What is required:
Among the entries below, only the lines starting at the one with "# Tyre carcass: half" and ending at the one with "# Lug stations", both included, are to be printed exactly.

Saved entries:
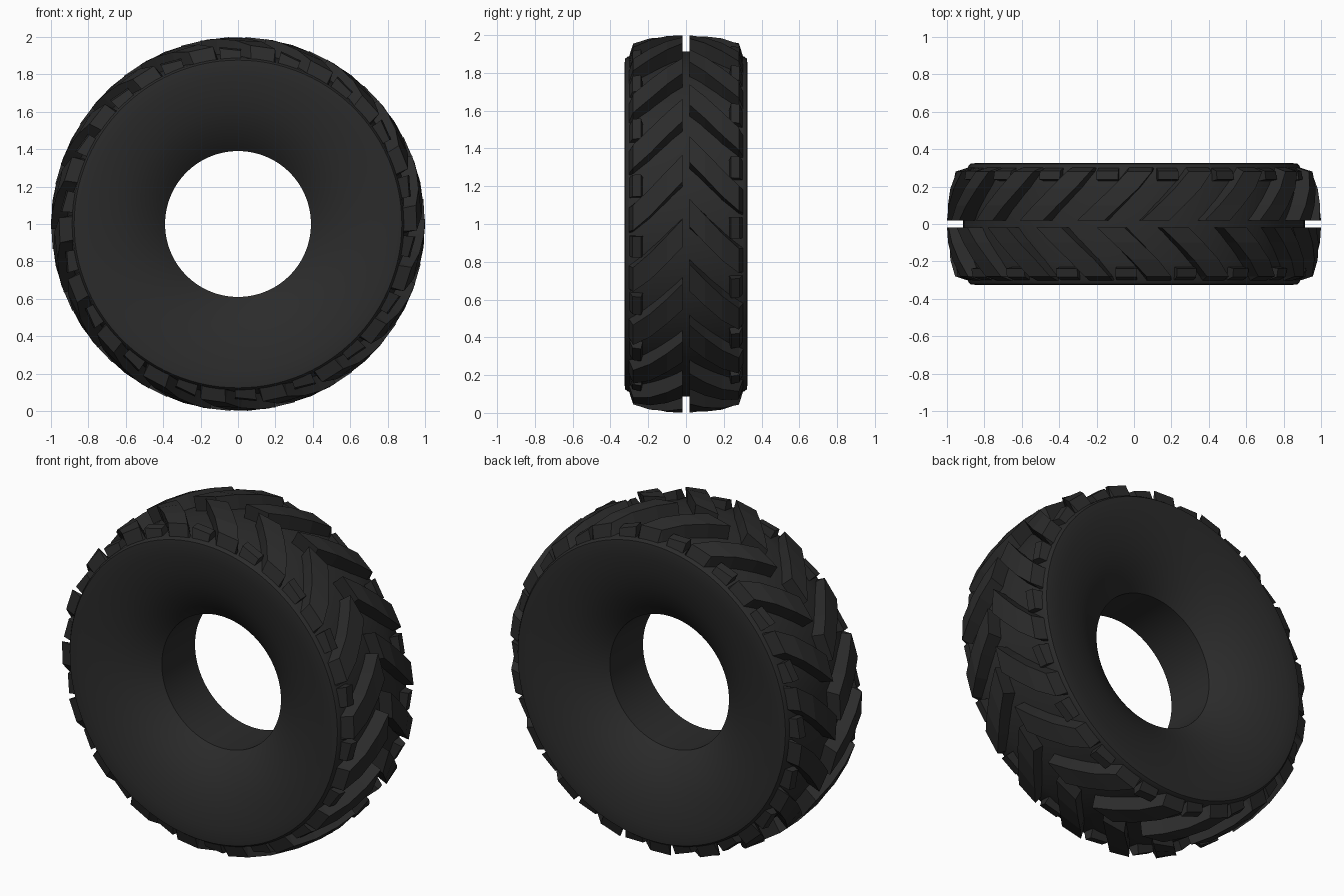
import bpy
import bmesh
from math import cos, sin, pi, radians

cube = bpy.data.objects.get("Cube")
if cube:
    bpy.data.objects.remove(cube, do_unlink=True)

# One dark rubber colour
RUBBER = (0.024, 0.024, 0.024, 1.0)
rubber = bpy.data.materials.new("black_rubber")
rubber.use_nodes = True
rubber.diffuse_color = RUBBER
bsdf = rubber.node_tree.nodes["Principled BSDF"]
bsdf.inputs["Base Color"].default_value = RUBBER
bsdf.inputs["Roughness"].default_value = 0.8

LUGS = 18
SEGMENTS = 108


def polar(r, angle, y):
    """Point around the wheel axis, which runs along y at height 1."""
    return (r * cos(angle), y, 1 + r * sin(angle))


def finish(bm, name):
    bmesh.ops.recalc_face_normals(bm, faces=bm.faces)
    mesh = bpy.data.meshes.new(name)
    bm.to_mesh(mesh)
    bm.free()
    mesh.materials.append(rubber)
    obj = bpy.data.objects.new(name, mesh)
    bpy.context.collection.objects.link(obj)
    return obj


def bridge(bm, loop_a, loop_b):
    n = len(loop_a)
    for i in range(n):
        j = (i + 1) % n
        bm.faces.new((loop_a[i], loop_a[j], loop_b[j], loop_b[i]))


# Tyre carcass: half profile (radius, y) mirrored, then turned about the axle
half = [(0.39, 0.155), (0.42, 0.181), (0.46, 0.21), (0.52, 0.247),
        (0.60, 0.282), (0.70, 0.309), (0.79, 0.322), (0.85, 0.325),
        (0.876, 0.322), (0.886, 0.308), (0.902, 0.2), (0.914, 0.08)]
profile = half + [(r, -y) for r, y in reversed(half)]
bm = bmesh.new()
rings = []
for s in range(SEGMENTS):
    a = 2 * pi * s / SEGMENTS
    rings.append([bm.verts.new(polar(r, a, y)) for r, y in profile])
for s in range(SEGMENTS):
    bridge(bm, rings[s], rings[(s + 1) % SEGMENTS])
carcass = finish(bm, "tyre_carcass")
bpy.ops.object.select_all(action="DESELECT")
carcass.select_set(True)
bpy.context.view_layer.objects.active = carcass
bpy.ops.object.shade_smooth_by_angle(angle=radians(30))

# Lug stations from centre to shoulder: y, top radius, sweep and width (degrees)
stations = [(0.018, 1.0, 0, 8.5), (0.10, 0.996, -5, 8.5),
            (0.19, 0.983, -10.5, 8.5), (0.28, 0.957, -15.5, 8),
            (0.303, 0.885, -16, 8)]
BASE_RADIUS = 0.875
FLARE = 0.8


def add_lug(bm, lead, side):
    """Straight swept tread bar with slightly flared flanks."""
    loops = []
    for y, top, sweep, width in stations:
        front = lead + sweep
        corners = [(BASE_RADIUS, front + FLARE), (top, front),
                   (top, front - width), (BASE_RADIUS, front - width - FLARE)]
        loops.append([bm.verts.new(polar(r, radians(a), side * y))
                      for r, a in corners])
    for a, b in zip(loops, loops[1:]):
        bridge(bm, a, b)
    bm.faces.new(loops[0])
    bm.faces.new(loops[-1])


def add_block(bm, lead, side):
    """Short shoulder block in the gap between two lug ends."""
    loops = []
    for angle, top in ((-25.5, 0.952), (-32.5, 0.935)):
        corners = [(BASE_RADIUS, 0.225), (top, 0.238),
                   (top - 0.008, 0.283), (BASE_RADIUS, 0.303)]
        loops.append([bm.verts.new(polar(r, radians(lead + angle), side * y))
                      for r, y in corners])
    bridge(bm, *loops)
    bm.faces.new(loops[0])
    bm.faces.new(loops[-1])


# Two staggered rows of lugs and shoulder blocks forming the chevron tread
for row, side, phase in (("back", 1, 7.7), ("front", -1, 1.5)):
    for part, add in (("tread_lugs", add_lug), ("shoulder_blocks", add_block)):
        bm = bmesh.new()
        for i in range(LUGS):
            add(bm, phase + i * 360 / LUGS, side)
        finish(bm, f"{row}_{part}")
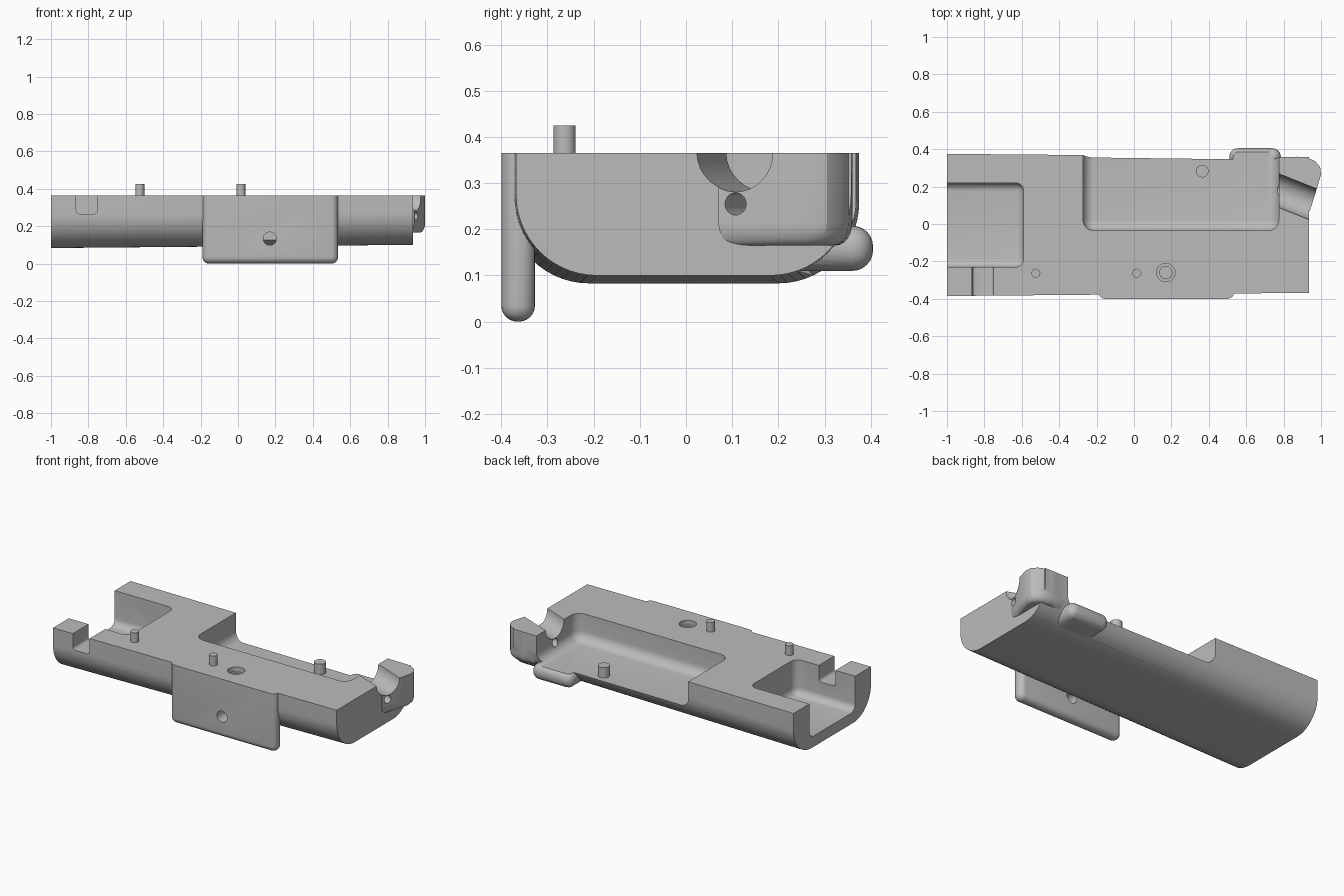
import bpy, bmesh, math
from mathutils import Vector

if "Cube" in bpy.data.objects:
    bpy.data.objects.remove(bpy.data.objects["Cube"], do_unlink=True)

TOP = 0.365
grey = bpy.data.materials.new("plain_grey")
grey.use_nodes = True
grey.diffuse_color = (0.5, 0.5, 0.5, 1)
grey.node_tree.nodes["Principled BSDF"].inputs["Base Color"].default_value = (0.5, 0.5, 0.5, 1)


def finish(bm, name):
    bmesh.ops.recalc_face_normals(bm, faces=bm.faces[:])
    mesh = bpy.data.meshes.new(name)
    bm.to_mesh(mesh)
    bm.free()
    mesh.materials.append(grey)
    obj = bpy.data.objects.new(name, mesh)
    bpy.context.collection.objects.link(obj)
    return obj


def box(name, lo, hi, r=0.0, seg=6):
    bm = bmesh.new()
    bmesh.ops.create_cube(bm, size=1)
    for v in bm.verts:
        v.co = Vector([l + (h - l) * (c + 0.5) for l, h, c in zip(lo, hi, v.co)])
    if r:
        bmesh.ops.bevel(bm, geom=bm.edges[:], offset=r, segments=seg, profile=0.5, affect='EDGES')
    return finish(bm, name)


def rod(name, start, end, r, n=32):
    a, b = Vector(start), Vector(end)
    bm = bmesh.new()
    bmesh.ops.create_cone(bm, cap_ends=True, segments=n, radius1=r, radius2=r, depth=(b - a).length)
    turn = (b - a).to_track_quat('Z', 'Y')
    for v in bm.verts:
        v.co = turn @ v.co + (a + b) / 2
    return finish(bm, name)


def loft(name, rings):
    bm = bmesh.new()
    loops = [[bm.verts.new(p) for p in ring] for ring in rings]
    for a, b in zip(loops, loops[1:]):
        for i in range(len(a)):
            j = (i + 1) % len(a)
            bm.faces.new((a[i], a[j], b[j], b[i]))
    bm.faces.new(loops[0])
    bm.faces.new(loops[-1])
    return finish(bm, name)


def combine(tool, how):
    mod = body.modifiers.new(how, 'BOOLEAN')
    mod.operation = how
    mod.solver = 'EXACT'
    mod.object = tool
    bpy.context.view_layer.objects.active = body
    bpy.ops.object.modifier_apply(modifier=mod.name)
    bpy.data.objects.remove(tool, do_unlink=True)


def section(x, half, shift, low, r=0.175, n=14):
    """U-shaped cross-section with two large lower rounds."""
    pts = [(x, half + shift, TOP), (x, -half + shift, TOP)]
    for side, first in ((-1, math.pi), (1, 1.5 * math.pi)):
        for i in range(n + 1):
            t = first + i * math.pi / 2 / n
            pts.append((x, shift + side * (half - r) + r * math.cos(t), low + r + r * math.sin(t)))
    return pts


# Tapered main body
body = loft("body", [section(-1, 0.38, -0.005, 0.083), section(0.935, 0.363, -0.005, 0.1)])

# Front plate and rear knob
combine(box("front_plate", (-0.19, -0.4, 0), (0.535, -0.327, 0.45), 0.035), 'UNION')
combine(box("rear_knob", (0.51, 0.19, 0.11), (0.785, 0.405, 0.208), 0.045), 'UNION')

# Angled end lug
outline = [(0.79, 0.12), (0.94, 0.07), (0.975, 0.18), (1.0, 0.265), (0.995, 0.305),
           (0.97, 0.335), (0.935, 0.352), (0.87, 0.36), (0.79, 0.345)]
centre = Vector((0.88, 0.22))
rings = []
for i in range(7):
    t = i * math.pi / 12
    k = 0.75 + 0.25 * math.sin(t)
    rings.append([(*(centre + (Vector(p) - centre) * k), 0.215 - 0.05 * math.cos(t)) for p in outline])
rings.append([(x, y, 0.45) for x, y in outline])
combine(loft("end_lug", rings), 'UNION')
combine(box("top_trim", (-2, -2, TOP), (2, 2, 1)), 'DIFFERENCE')

# Pockets open at the end and at the back
combine(box("end_pocket", (-1.3, -0.23, 0.15), (-0.59, 0.22, 0.6), 0.045), 'DIFFERENCE')
combine(box("long_pocket", (-0.273, -0.036, 0.2), (0.775, 0.55, 0.6), 0.06), 'DIFFERENCE')
combine(box("front_notch", (-0.865, -0.5, 0.265), (-0.75, -0.18, 0.6), 0.02, 3), 'DIFFERENCE')

# Two half-round seats along the back edge
for x in (-0.655, -0.432):
    combine(rod("round_seat", (x, 0.25, TOP), (x, 0.6, TOP), 0.109, 40), 'DIFFERENCE')

# Slanted bore and small hole through the lug
slant = Vector((0.93, -0.37, 0)).normalized()
for z, r in ((TOP, 0.084), (0.255, 0.024)):
    mid = Vector((0.87, 0.14, z))
    combine(rod("slant_bore", mid - slant * 0.17, mid + slant * 0.25, r), 'DIFFERENCE')

# Counterbored screw holes
for x, y, z in ((-0.715, -0.26, 0.32), (0.17, -0.26, 0.335), (-0.715, 0.25, 0.24)):
    combine(rod("counterbore", (x, y, z), (x, y, 0.5), 0.049), 'DIFFERENCE')
    combine(rod("screw_hole", (x, y, 0.17), (x, y, 0.5), 0.033, 24), 'DIFFERENCE')

# Knob through-hole and plate hole
combine(rod("knob_hole", (0.65, 0.283, 0), (0.65, 0.283, 0.5), 0.037), 'DIFFERENCE')
combine(rod("plate_hole", (0.17, -0.5, 0.133), (0.17, -0.3, 0.133), 0.035), 'DIFFERENCE')

# Locating pins
pins = [rod("left_pin", (0.015, -0.263, 0.33), (0.015, -0.263, 0.425), 0.024),
        rod("right_pin", (-0.525, -0.263, 0.33), (-0.525, -0.263, 0.425), 0.024),
        rod("pocket_pin", (0.365, 0.283, 0.18), (0.365, 0.283, 0.265), 0.034)]

# Smooth shading with sharp edges kept
bpy.ops.object.select_all(action='DESELECT')
for obj in [body] + pins:
    obj.select_set(True)
bpy.context.view_layer.objects.active = body
bpy.ops.object.shade_smooth_by_angle(angle=math.radians(30))
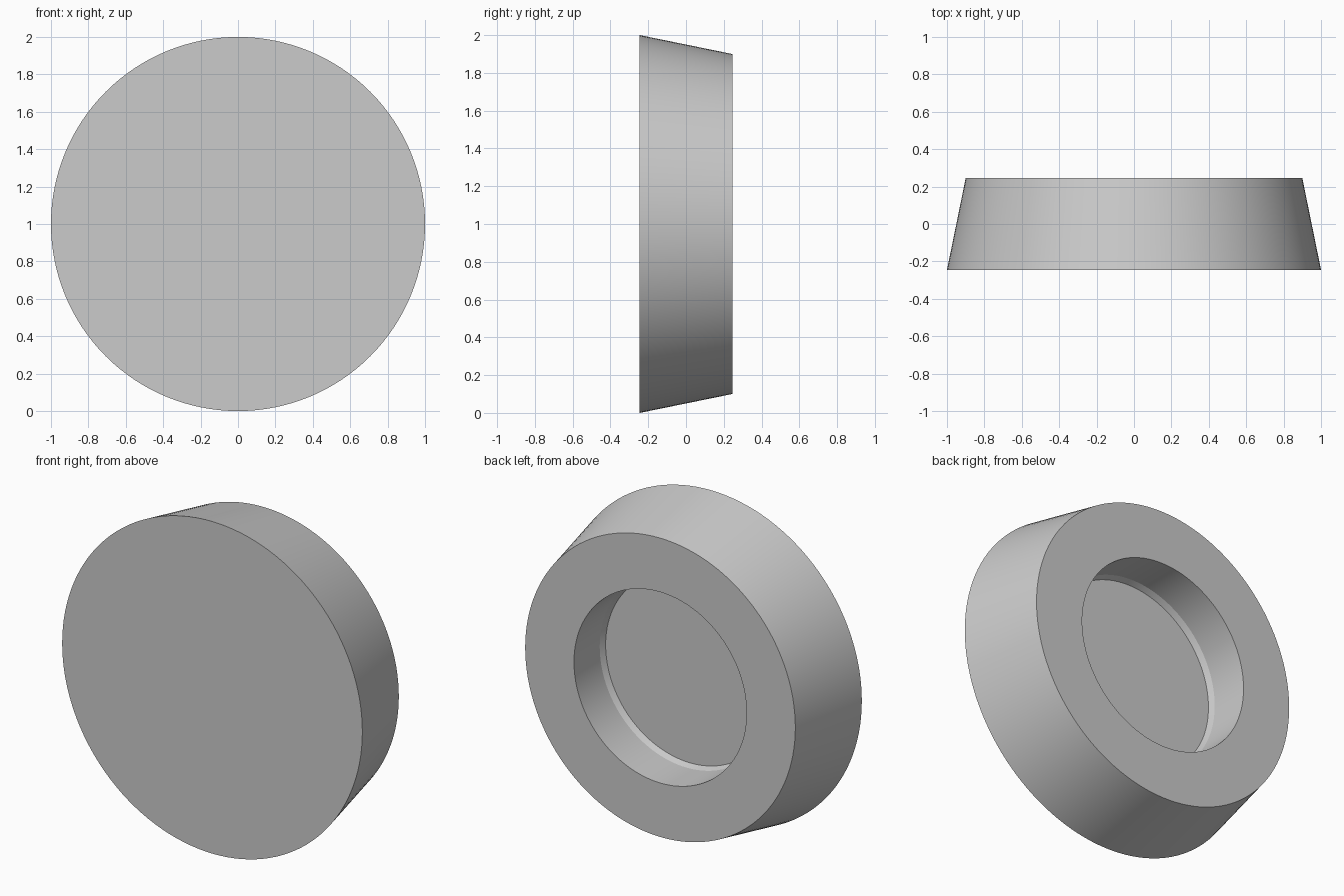
import bpy, bmesh, math
from mathutils import Matrix

if "Cube" in bpy.data.objects:
    bpy.data.objects.remove(bpy.data.objects["Cube"])

SEGMENTS = 128

# Light grey finish
grey = bpy.data.materials.new("light_grey")
grey.diffuse_color = (0.6, 0.6, 0.6, 1.0)
grey.use_nodes = True
grey.node_tree.nodes["Principled BSDF"].inputs["Base Color"].default_value = grey.diffuse_color

# Half profile as (radius, y): solid front, tapered rim, back ring, stepped recess
profile = [
    (0.0, -0.245),
    (1.0, -0.245),
    (0.9, 0.245),
    (0.575, 0.245),
    (0.575, 0.0),
    (0.56, -0.035),
    (0.0, -0.035),
]

# Revolve the profile around the front-to-back axis
bm = bmesh.new()
verts = [bm.verts.new((r, y, 0.0)) for r, y in profile]
edges = [bm.edges.new(pair) for pair in zip(verts, verts[1:])]
bmesh.ops.spin(bm, geom=verts + edges, cent=(0, 0, 0), axis=(0, 1, 0),
               angle=2 * math.pi, steps=SEGMENTS)
bmesh.ops.remove_doubles(bm, verts=bm.verts[:], dist=0.0001)
bmesh.ops.recalc_face_normals(bm, faces=bm.faces[:])
bmesh.ops.transform(bm, matrix=Matrix.Translation((0, 0, 1)), verts=bm.verts[:])

mesh = bpy.data.meshes.new("tapered_cap")
bm.to_mesh(mesh)
bm.free()
mesh.materials.append(grey)

cap = bpy.data.objects.new("tapered_cap", mesh)
bpy.context.collection.objects.link(cap)
bpy.context.view_layer.objects.active = cap
cap.select_set(True)
bpy.ops.object.shade_smooth_by_angle(angle=math.radians(15))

Problem solution:
# Tyre carcass: half profile (radius, y) mirrored, then turned about the axle
half = [(0.39, 0.155), (0.42, 0.181), (0.46, 0.21), (0.52, 0.247),
        (0.60, 0.282), (0.70, 0.309), (0.79, 0.322), (0.85, 0.325),
        (0.876, 0.322), (0.886, 0.308), (0.902, 0.2), (0.914, 0.08)]
profile = half + [(r, -y) for r, y in reversed(half)]
bm = bmesh.new()
rings = []
for s in range(SEGMENTS):
    a = 2 * pi * s / SEGMENTS
    rings.append([bm.verts.new(polar(r, a, y)) for r, y in profile])
for s in range(SEGMENTS):
    bridge(bm, rings[s], rings[(s + 1) % SEGMENTS])
carcass = finish(bm, "tyre_carcass")
bpy.ops.object.select_all(action="DESELECT")
carcass.select_set(True)
bpy.context.view_layer.objects.active = carcass
bpy.ops.object.shade_smooth_by_angle(angle=radians(30))

# Lug stations from centre to shoulder: y, top radius, sweep and width (degrees)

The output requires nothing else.